Big data is one of the hottest sectors in tech right now, but how do you stay on top of the changing technologies? David Pardoe of Hays Recruitment talks about the differences between SQL and NoSQL in data.
How often have you heard that, in this (new) big data world, the newer NoSQL data sources and structures are the key to effective data science? And further, that relational data that can be queried with SQL is old-fashioned and traditional and is no longer fit for purpose?
Why spend time and investment in building ETL processes that shift data from one database to another and enforce a rigid, non-scalable data model?
Why not just dump all of the data in an unstructured or schema-less model? Surely that gives you the most flexibility to really find what you are looking for in the petabytes of data that your organisation collects.

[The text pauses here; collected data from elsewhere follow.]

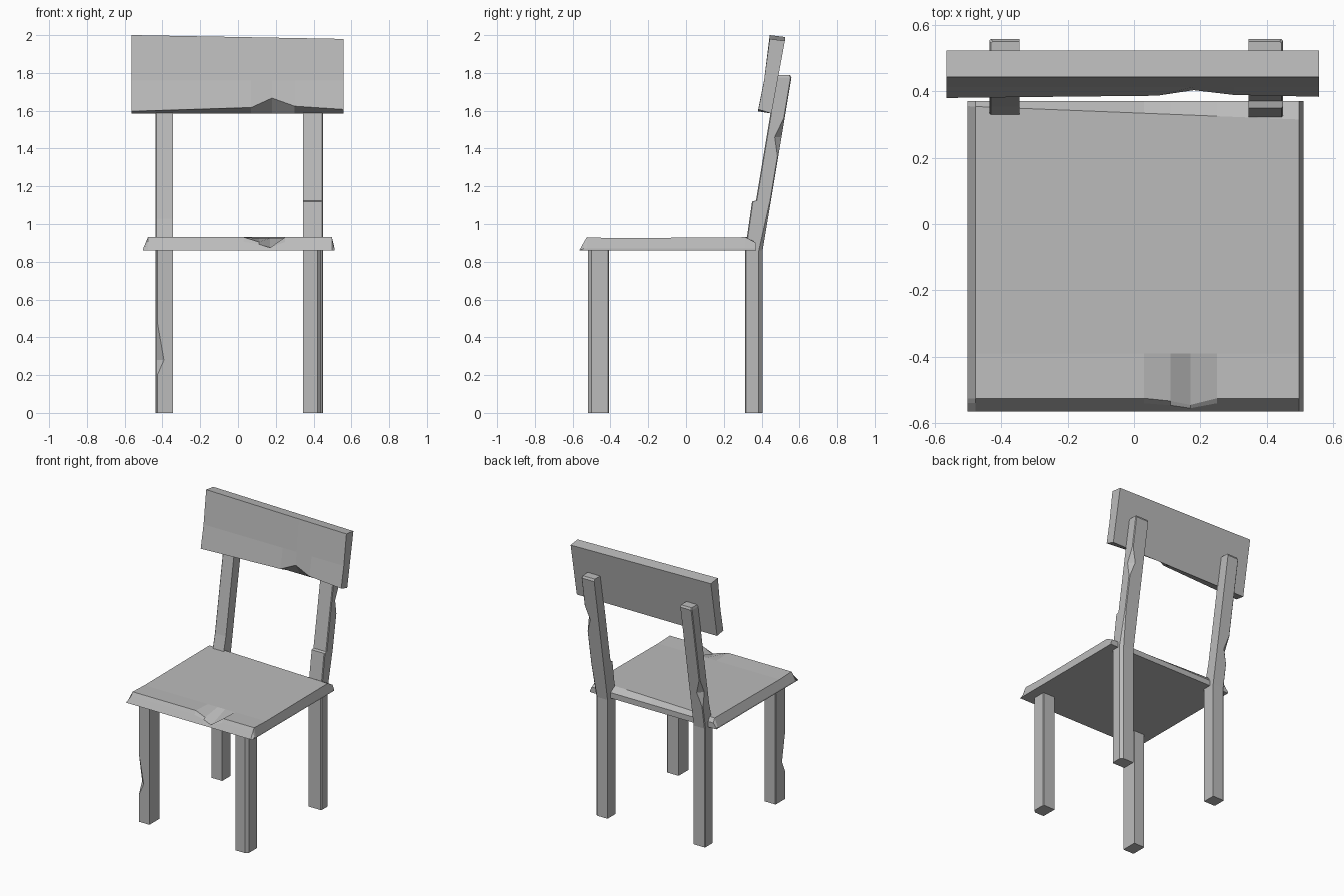
import bpy
import bmesh

default_cube = bpy.data.objects.get("Cube")
if default_cube:
    bpy.data.objects.remove(default_cube)

grey = bpy.data.materials.new("worn grey")
grey.use_nodes = True
grey.diffuse_color = (0.5, 0.5, 0.5, 1)
shader = grey.node_tree.nodes["Principled BSDF"]
shader.inputs["Base Color"].default_value = grey.diffuse_color

seat_bottom = 0.86
seat_top = 0.93
seat_front = -0.565
seat_back = 0.37
post_top = 1.79
post_inner = 0.345
trim = 0.005


def loft(name, rings):
    """Skin a list of equal-length point rings and cap both ends."""
    bm = bmesh.new()
    loops = [[bm.verts.new(point) for point in ring] for ring in rings]
    for lower, upper in zip(loops, loops[1:]):
        for i in range(len(lower)):
            bm.faces.new((lower[i - 1], lower[i], upper[i], upper[i - 1]))
    bm.faces.new(loops[0])
    bm.faces.new(loops[-1])
    bmesh.ops.recalc_face_normals(bm, faces=bm.faces)
    mesh = bpy.data.meshes.new(name)
    bm.to_mesh(mesh)
    bm.free()
    mesh.materials.append(grey)
    obj = bpy.data.objects.new(name, mesh)
    bpy.context.collection.objects.link(obj)


def lean(z):
    """Backward shift of the rear posts above the seat."""
    return max(0, z - seat_bottom) / 6


def post_ring(side, outer, front, back, z, front_cut, back_cut):
    """Rectangle whose two outer corners are cut off."""
    outline = [(post_inner, front), (outer - front_cut, front),
               (outer, front + front_cut), (outer, back - back_cut),
               (outer - back_cut, back), (post_inner, back)]
    return [(side * x, y, z) for x, y in outline]


def front_leg(name, side, outer, cut, chips):
    """Upright leg; chips maps a height to the depth of its corner cut."""
    front, back = -0.52, -0.408
    cuts = {0: cut, **chips, seat_bottom + trim: cut}
    loft(name, [post_ring(side, outer, front, back, z, depth, trim)
                for z, depth in cuts.items()])


def back_leg(name, side, outer, foot_cut, chip_z, reach, step_z=None):
    """Leg that bends at the seat, with one chip in its outer rear corner."""
    front, back = 0.312, 0.405
    cuts = {0: foot_cut, seat_bottom: foot_cut, chip_z - reach: trim,
            chip_z: 0.036, chip_z + reach: trim, post_top - 0.015: trim}
    if step_z:
        cuts.update({step_z: trim, step_z + trim: trim})
    rings = []
    for z in sorted(cuts):
        # a thicker front face carries on up to the step
        thick = 0.02 if step_z and seat_bottom < z <= step_z else 0
        start = front + lean(z) + (0.014 if z > seat_bottom else 0)
        rings.append(post_ring(side, outer, start - thick, back + lean(z),
                               z, trim, cuts[z]))
    # chamfered tip
    tip = lean(post_top)
    rings.append(post_ring(side, outer - trim, front + tip + 0.02,
                           back + tip - 0.01, post_top, trim, trim))
    loft(name, rings)


# legs
front_leg("right_front_leg", -1, 0.432, trim,
          {0.2: trim, 0.28: 0.04, 0.48: trim})
front_leg("left_front_leg", 1, 0.44, 0.02, {})
back_leg("right_back_leg", -1, 0.436, trim, chip_z=1.13, reach=0.1)
back_leg("left_back_leg", 1, 0.449, 0.02, chip_z=1.46, reach=0.1,
         step_z=1.12)


def seat_ring(x, dent=0, limit=seat_top):
    """Side profile of the seat; dent lowers the front edge."""
    lip = seat_front + 0.025 - dent / 4
    edge = seat_front + 0.04 - dent / 3
    back_edge = 0.335 - x / 25
    profile = [(seat_front, seat_bottom),
               (lip, seat_top - 0.025 - dent / 2),
               (edge, seat_top - dent),
               (-0.39, seat_top - trim),
               (back_edge, seat_top + trim),
               (seat_back, seat_top - 0.03),
               (seat_back, seat_bottom)]
    return [(x, y, min(z, limit)) for y, z in profile]


# seat with bevelled rims and a notch in the front edge
rim = seat_bottom + 0.01
loft("seat", [seat_ring(-0.502, limit=rim), seat_ring(-0.477),
              seat_ring(0.03), seat_ring(0.11, dent=0.025),
              seat_ring(0.17, dent=0.06), seat_ring(0.25),
              seat_ring(0.497), seat_ring(0.511, limit=rim)])


def backrest_ring(x, chip):
    """Leaning plank profile; chip raises the lower front edge."""
    top = 1.99 - x / 55
    return [(x, 0.452, 1.585), (x, 0.38 + chip / 3, 1.597 + chip),
            (x, 0.413, 1.76), (x, 0.443, top), (x, 0.523, top - 0.01)]


# backrest with a chipped lower edge
loft("backrest", [backrest_ring(x, chip) for x, chip in (
    (-0.565, 0), (0.07, 0.02), (0.18, 0.07), (0.3, 0.027), (0.558, 0.01))])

The reality is far more complex; as is usually the case in the field of data science. In fact, the discussion is moot, as it always has been when talking about which technology is best for solving business problems. I heard nearly identical debates when I started my career over 20 years ago and I have found it odd to see such similar themes re-emerging.
The most critical aspect of data science is not the technology or the data structures; it is doing things that can result in better (or quicker) decisions being made. If you focus on that for just a second, you will realise that most, if not all, business decisions are made about things (or to get technical “entities”).